● **TRY IT**
Print the listing below exactly, images excluded.

● **GIVEN INFORMATION**

= = = = =

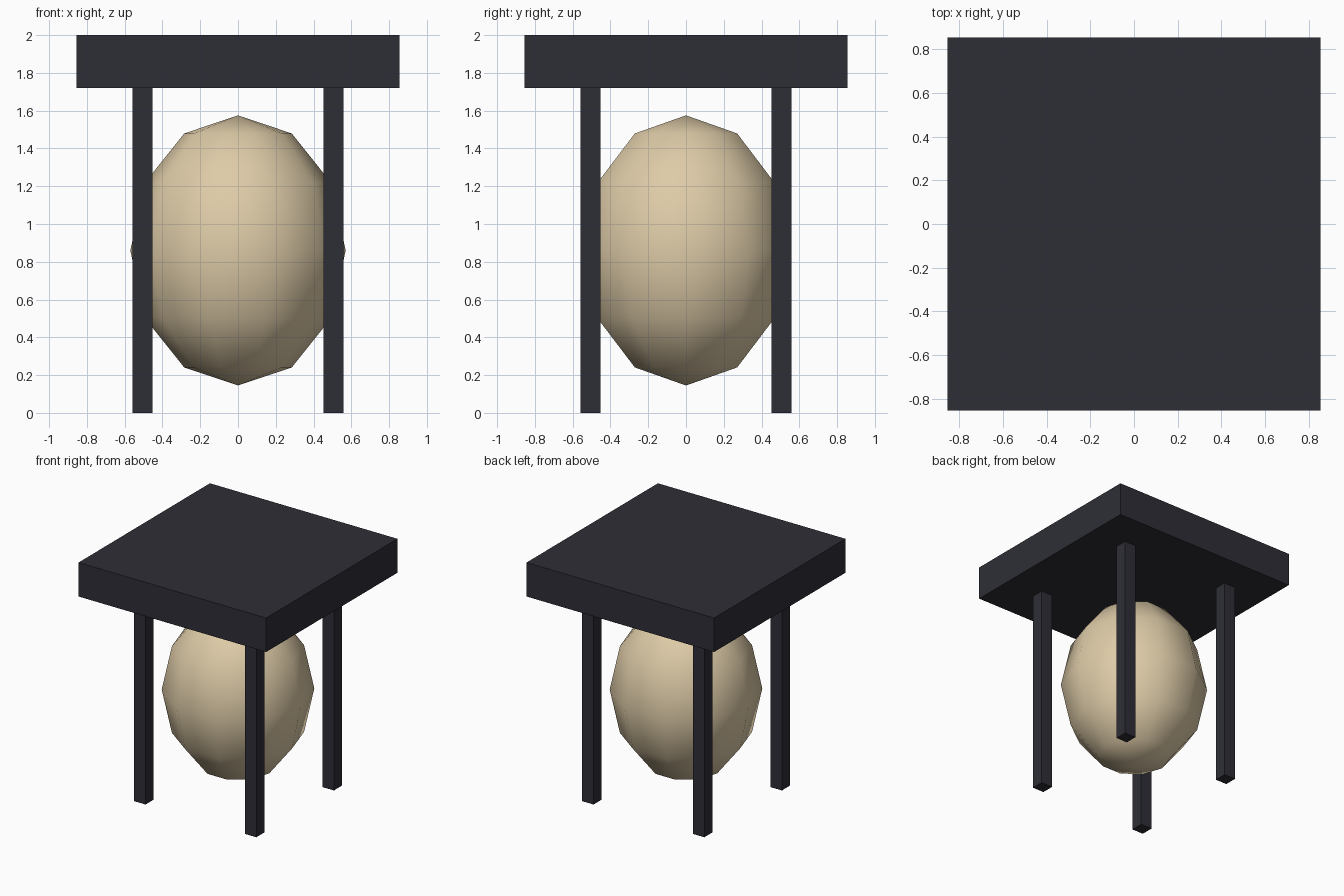
import bpy

cube = bpy.data.objects.get("Cube")
if cube:
    bpy.data.objects.remove(cube, do_unlink=True)


def material(name, rgb):
    mat = bpy.data.materials.new(name)
    mat.use_nodes = True
    mat.diffuse_color = (*rgb, 1)
    mat.node_tree.nodes["Principled BSDF"].inputs["Base Color"].default_value = (*rgb, 1)
    return mat


def box(name, center, size, mat):
    bpy.ops.mesh.primitive_cube_add(size=1, location=center)
    obj = bpy.context.object
    obj.name = name
    obj.scale = size
    bpy.ops.object.transform_apply(location=False, rotation=False, scale=True)
    obj.data.materials.append(mat)
    return obj


charcoal = material("charcoal", (0.027, 0.027, 0.037))
cream = material("cream", (0.73, 0.60, 0.39))

# Square slab on top
slab_bottom = 1.72
box("top_slab", (0, 0, (2 + slab_bottom) / 2), (1.71, 1.71, 2 - slab_bottom), charcoal)

# Four square legs
for side, x in (("right", -0.505), ("left", 0.505)):
    for end, y in (("front", -0.505), ("back", 0.505)):
        box(f"{end}_{side}_leg", (x, y, slab_bottom / 2), (0.105, 0.105, slab_bottom), charcoal)

# Faceted egg hanging between the legs, with its points towards the sides
bpy.ops.mesh.primitive_uv_sphere_add(segments=10, ring_count=6, radius=1, location=(0, 0, 0.86),
                                     rotation=(0, 0, 1.5707963))
egg = bpy.context.object
egg.name = "egg"
egg.scale = (0.57, 0.57, 0.715)
bpy.ops.object.transform_apply(location=False, rotation=True, scale=True)
egg.data.materials.append(cream)
bpy.ops.object.shade_smooth()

= = = = =

● **RESULT OF THIS EXERCISE**
import bpy

cube = bpy.data.objects.get("Cube")
if cube:
    bpy.data.objects.remove(cube, do_unlink=True)


def material(name, rgb):
    mat = bpy.data.materials.new(name)
    mat.use_nodes = True
    mat.diffuse_color = (*rgb, 1)
    mat.node_tree.nodes["Principled BSDF"].inputs["Base Color"].default_value = (*rgb, 1)
    return mat


def box(name, center, size, mat):
    bpy.ops.mesh.primitive_cube_add(size=1, location=center)
    obj = bpy.context.object
    obj.name = name
    obj.scale = size
    bpy.ops.object.transform_apply(location=False, rotation=False, scale=True)
    obj.data.materials.append(mat)
    return obj


charcoal = material("charcoal", (0.027, 0.027, 0.037))
cream = material("cream", (0.73, 0.60, 0.39))

# Square slab on top
slab_bottom = 1.72
box("top_slab", (0, 0, (2 + slab_bottom) / 2), (1.71, 1.71, 2 - slab_bottom), charcoal)

# Four square legs
for side, x in (("right", -0.505), ("left", 0.505)):
    for end, y in (("front", -0.505), ("back", 0.505)):
        box(f"{end}_{side}_leg", (x, y, slab_bottom / 2), (0.105, 0.105, slab_bottom), charcoal)

# Faceted egg hanging between the legs, with its points towards the sides
bpy.ops.mesh.primitive_uv_sphere_add(segments=10, ring_count=6, radius=1, location=(0, 0, 0.86),
                                     rotation=(0, 0, 1.5707963))
egg = bpy.context.object
egg.name = "egg"
egg.scale = (0.57, 0.57, 0.715)
bpy.ops.object.transform_apply(location=False, rotation=True, scale=True)
egg.data.materials.append(cream)
bpy.ops.object.shade_smooth()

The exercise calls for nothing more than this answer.